◆ WHAT TO PRODUCE:
Only one span of the listing below should come back. It runs from the line with "bm.faces.new(loops[-1])" through the line with "pts.append((cx + hw", and each of its lines must be reproduced exactly.

◆ RECORDS FOR PROCESSING:
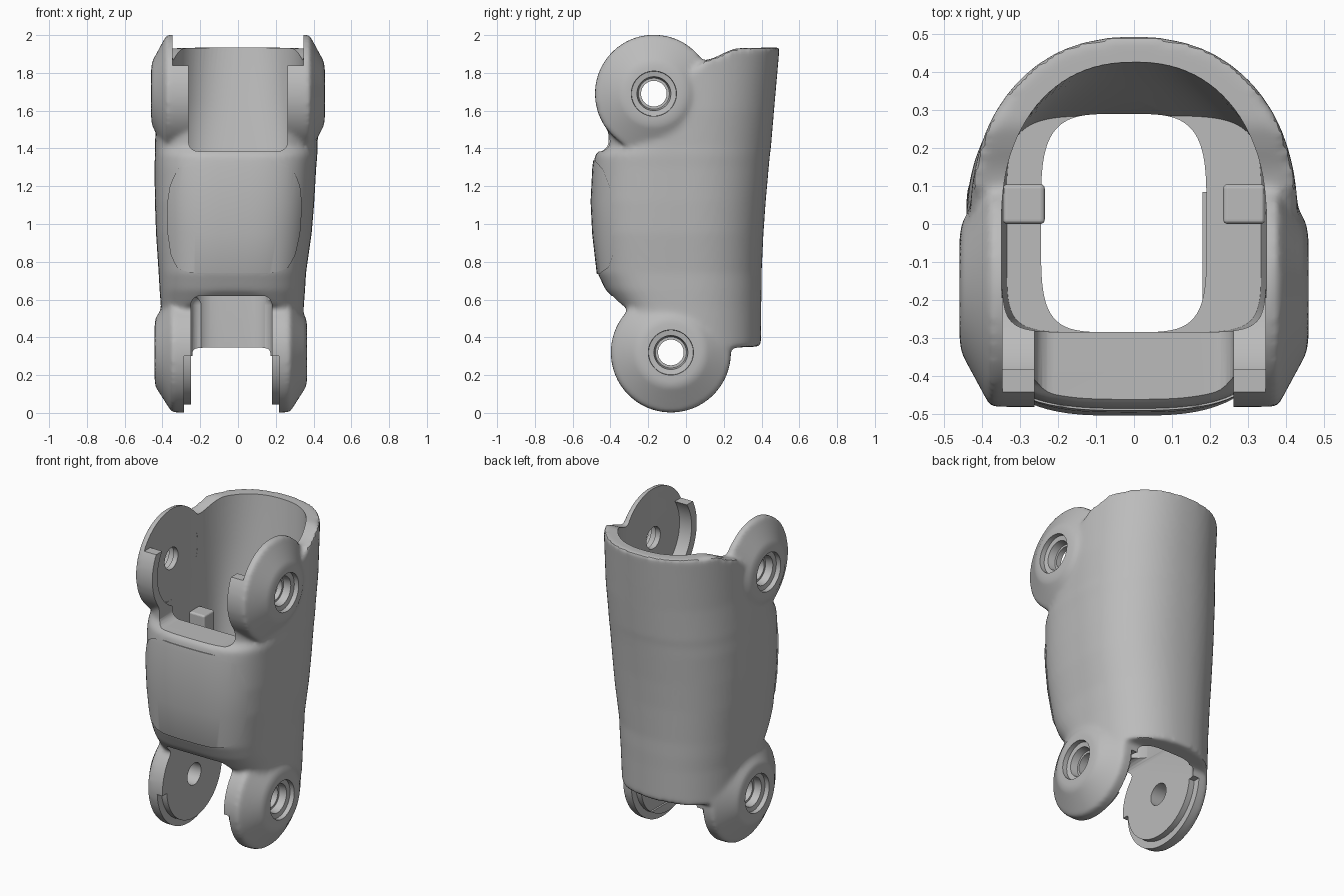
import bpy, bmesh
from math import sin, cos, pi, copysign

old = bpy.data.objects.get("Cube")
if old:
    bpy.data.objects.remove(old, do_unlink=True)

grey = bpy.data.materials.new("plain grey")
grey.use_nodes = True
grey.diffuse_color = (0.5, 0.5, 0.5, 1)
grey.node_tree.nodes["Principled BSDF"].inputs["Base Color"].default_value = (0.5, 0.5, 0.5, 1)


def skin(name, rings):
    """Closed solid through a list of equal-sized rings."""
    bm = bmesh.new()
    loops = [[bm.verts.new(p) for p in ring] for ring in rings]
    n = len(loops[0])
    for a, b in zip(loops, loops[1:]):
        for i in range(n):
            j = (i + 1) % n
            bm.faces.new((a[i], a[j], b[j], b[i]))
    bm.faces.new(loops[0])
    bm.faces.new(loops[-1])
    bmesh.ops.recalc_face_normals(bm, faces=bm.faces)
    me = bpy.data.meshes.new(name)
    bm.to_mesh(me)
    bm.free()
    me.materials.append(grey)
    ob = bpy.data.objects.new(name, me)
    bpy.context.collection.objects.link(ob)
    return ob


def section(z, cx, hw, front, back, nf, nb, count=96):
    """Squarish oval, with its own roundness front and back."""
    pts = []
    for i in range(count):
        t = 2 * pi * i / count
        c, s = cos(t), sin(t)
        e = 2 / (nb if s > 0 else nf)
        depth = back if s > 0 else front
        pts.append((cx + hw * copysign(abs(c) ** e, c), depth * copysign(abs(s) ** e, s), z))
    return pts


def lathe_x(name, cx, side, y, z, profile, count=72):
    """Turned solid about an x axis; profile is (distance from cx, radius)."""
    return skin(name, [[(cx + side * d, y + r * cos(2 * pi * i / count), z + r * sin(2 * pi * i / count))
                        for i in range(count)] for d, r in profile])


def prism(name, outline):
    return skin(name, [[(x, y, z) for y, z in outline] for x in (-0.8, 0.8)])


def box(name, x, y, z, bevel=0.0):
    ob = skin(name, [[(x[0], y[0], h), (x[1], y[0], h), (x[1], y[1], h), (x[0], y[1], h)] for h in z])
    if bevel:
        m = ob.modifiers.new("round", "BEVEL")
        m.width, m.segments = bevel, 5
        apply(ob, m)
    return ob


def apply(ob, mod):
    bpy.context.view_layer.objects.active = ob
    bpy.ops.object.modifier_apply(modifier=mod.name)


def combine(ob, other, operation):
    m = ob.modifiers.new("combine", "BOOLEAN")
    m.operation, m.object, m.solver = operation, other, "EXACT"
    apply(ob, m)
    bpy.data.objects.remove(other, do_unlink=True)


# Outer body: height, centre x, half width, front depth, back depth
LEVELS = [(0.2, -0.035, 0.365, 0.35, 0.395), (0.56, -0.03, 0.378, 0.355, 0.398),
          (0.65, -0.03, 0.385, 0.425, 0.4), (0.74, -0.03, 0.39, 0.468, 0.4),
          (0.95, -0.022, 0.412, 0.492, 0.41), (1.12, -0.018, 0.422, 0.5, 0.422),
          (1.3, -0.014, 0.428, 0.491, 0.438), (1.365, -0.01, 0.43, 0.482, 0.444),
          (1.41, -0.01, 0.43, 0.437, 0.45), (1.6, 0, 0.432, 0.44, 0.466), (2.1, 0, 0.432, 0.44, 0.51)]


def outer(name, grow=0):
    return skin(name, [section(z, cx, hw + grow, f + grow, b, 3.2, 2.25) for z, cx, hw, f, b in LEVELS])


body = outer("limb_shell")
combine(body, prism("side_outline", [
    (0.7, 1.94), (0.26, 1.93), (0.2, 1.905), (0.15, 1.88), (0.1, 1.865), (0, 1.78), (-0.17, 1.7),
    (-0.35, 1.62), (-0.43, 1.46), (-0.7, 1.44), (-0.7, 0.67), (-0.42, 0.645), (-0.35, 0.58),
    (-0.1, 0.4), (0.1, 0.345), (0.24, 0.345), (0.7, 0.365)]), "INTERSECT")

# Hinge ears, turned with a conical outer face
UPPER, LOWER = (-0.17, 1.69), (-0.08, 0.32)
for s in (-1, 1):
    combine(body, lathe_x("upper_ear", 0, s, *UPPER, [
        (0.22, 0.312), (0.378, 0.312), (0.455, 0.17), (0.46, 0.13)]), "UNION")
    combine(body, lathe_x("lower_ear", -0.038, s, *LOWER, [
        (0.15, 0.318), (0.312, 0.318), (0.4, 0.18), (0.404, 0.13)]), "UNION")

# Soften the outer blends
m = body.modifiers.new("blend", "REMESH")
m.mode, m.voxel_size = "VOXEL", 0.014
apply(body, m)
m = body.modifiers.new("soften", "SMOOTH")
m.factor, m.iterations = 0.5, 8
apply(body, m)

# Slightly raised front panel
panel = outer("front_panel", 0.005)
combine(panel, prism("panel_outline", [
    (-0.7, 1.34), (-0.48, 1.335), (-0.44, 1.29), (-0.405, 1.2), (-0.385, 1.08), (-0.38, 0.95),
    (-0.385, 0.84), (-0.41, 0.77), (-0.46, 0.735), (-0.7, 0.72)]), "INTERSECT")
combine(body, panel, "UNION")

# Upper cavity with a shelf, then the narrower lower passage
combine(body, skin("upper_cavity", [
    section(1.05, 0, 0.335, 0.285, 0.285, 7, 5), section(1.35, 0, 0.346, 0.285, 0.33, 8, 3.5),
    section(1.65, 0, 0.348, 0.285, 0.385, 8, 2.6), section(2.2, 0, 0.35, 0.285, 0.465, 8, 2)]), "DIFFERENCE")
combine(body, skin("lower_passage", [
    section(z, -0.027, 0.218, 0.285, 0.29, 4.5, 4) for z in (0.1, 1.2)]), "DIFFERENCE")

# Clearance inside the ears, leaving a lip on the front edge
combine(body, lathe_x("ear_clearance", 0, 1, *UPPER, [(-0.346, 0.26), (0.346, 0.26)]), "DIFFERENCE")
combine(body, box("lip_trim", (-0.346, 0.346), (-0.7, 0), (1.84, 2.2)), "DIFFERENCE")
combine(body, box("upper_notch", (-0.262, 0.262), (-0.7, 0), (1.385, 2.2), 0.05), "DIFFERENCE")
combine(body, box("lower_slot", (-0.25, 0.18), (-0.7, 0.26), (-0.3, 0.62), 0.05), "DIFFERENCE")

# Pivot holes with stepped seats, and the thinned inner rim of the lower ears
for s in (-1, 1):
    for cx, inner, face, centre in ((0, 0.2, 0.455, UPPER), (-0.038, 0.15, 0.4, LOWER)):
        combine(body, lathe_x("pivot_hole", cx, s, *centre, [
            (inner, 0.068), (face - 0.075, 0.068), (face - 0.075, 0.082), (face - 0.03, 0.09),
            (face - 0.025, 0.118), (face + 0.05, 0.122)]), "DIFFERENCE")
    rim = lathe_x("rim_step", -0.035, s, *LOWER, [(0.1, 0.4), (0.252, 0.4)])
    combine(rim, lathe_x("rim_core", -0.035, s, *LOWER, [(0.05, 0.275), (0.3, 0.275)]), "DIFFERENCE")
    combine(rim, box("rim_limit", (-0.8, 0.8), (-0.7, 0.25), (-0.3, 0.3)), "INTERSECT")
    combine(body, rim, "DIFFERENCE")

bpy.ops.object.select_all(action="DESELECT")
body.select_set(True)
bpy.context.view_layer.objects.active = body
bpy.ops.object.shade_smooth_by_angle(angle=0.6)

# Stop blocks standing on the shelf
for label, s in (("right", -1), ("left", 1)):
    x = sorted((s * 0.235, s * 0.345))
    box(label + "_stop_block", x, (0, 0.105), (1.0, 1.29), 0.012)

◆ REPLY:
    bm.faces.new(loops[-1])
    bmesh.ops.recalc_face_normals(bm, faces=bm.faces)
    me = bpy.data.meshes.new(name)
    bm.to_mesh(me)
    bm.free()
    me.materials.append(grey)
    ob = bpy.data.objects.new(name, me)
    bpy.context.collection.objects.link(ob)
    return ob


def section(z, cx, hw, front, back, nf, nb, count=96):
    """Squarish oval, with its own roundness front and back."""
    pts = []
    for i in range(count):
        t = 2 * pi * i / count
        c, s = cos(t), sin(t)
        e = 2 / (nb if s > 0 else nf)
        depth = back if s > 0 else front
        pts.append((cx + hw * copysign(abs(c) ** e, c), depth * copysign(abs(s) ** e, s), z))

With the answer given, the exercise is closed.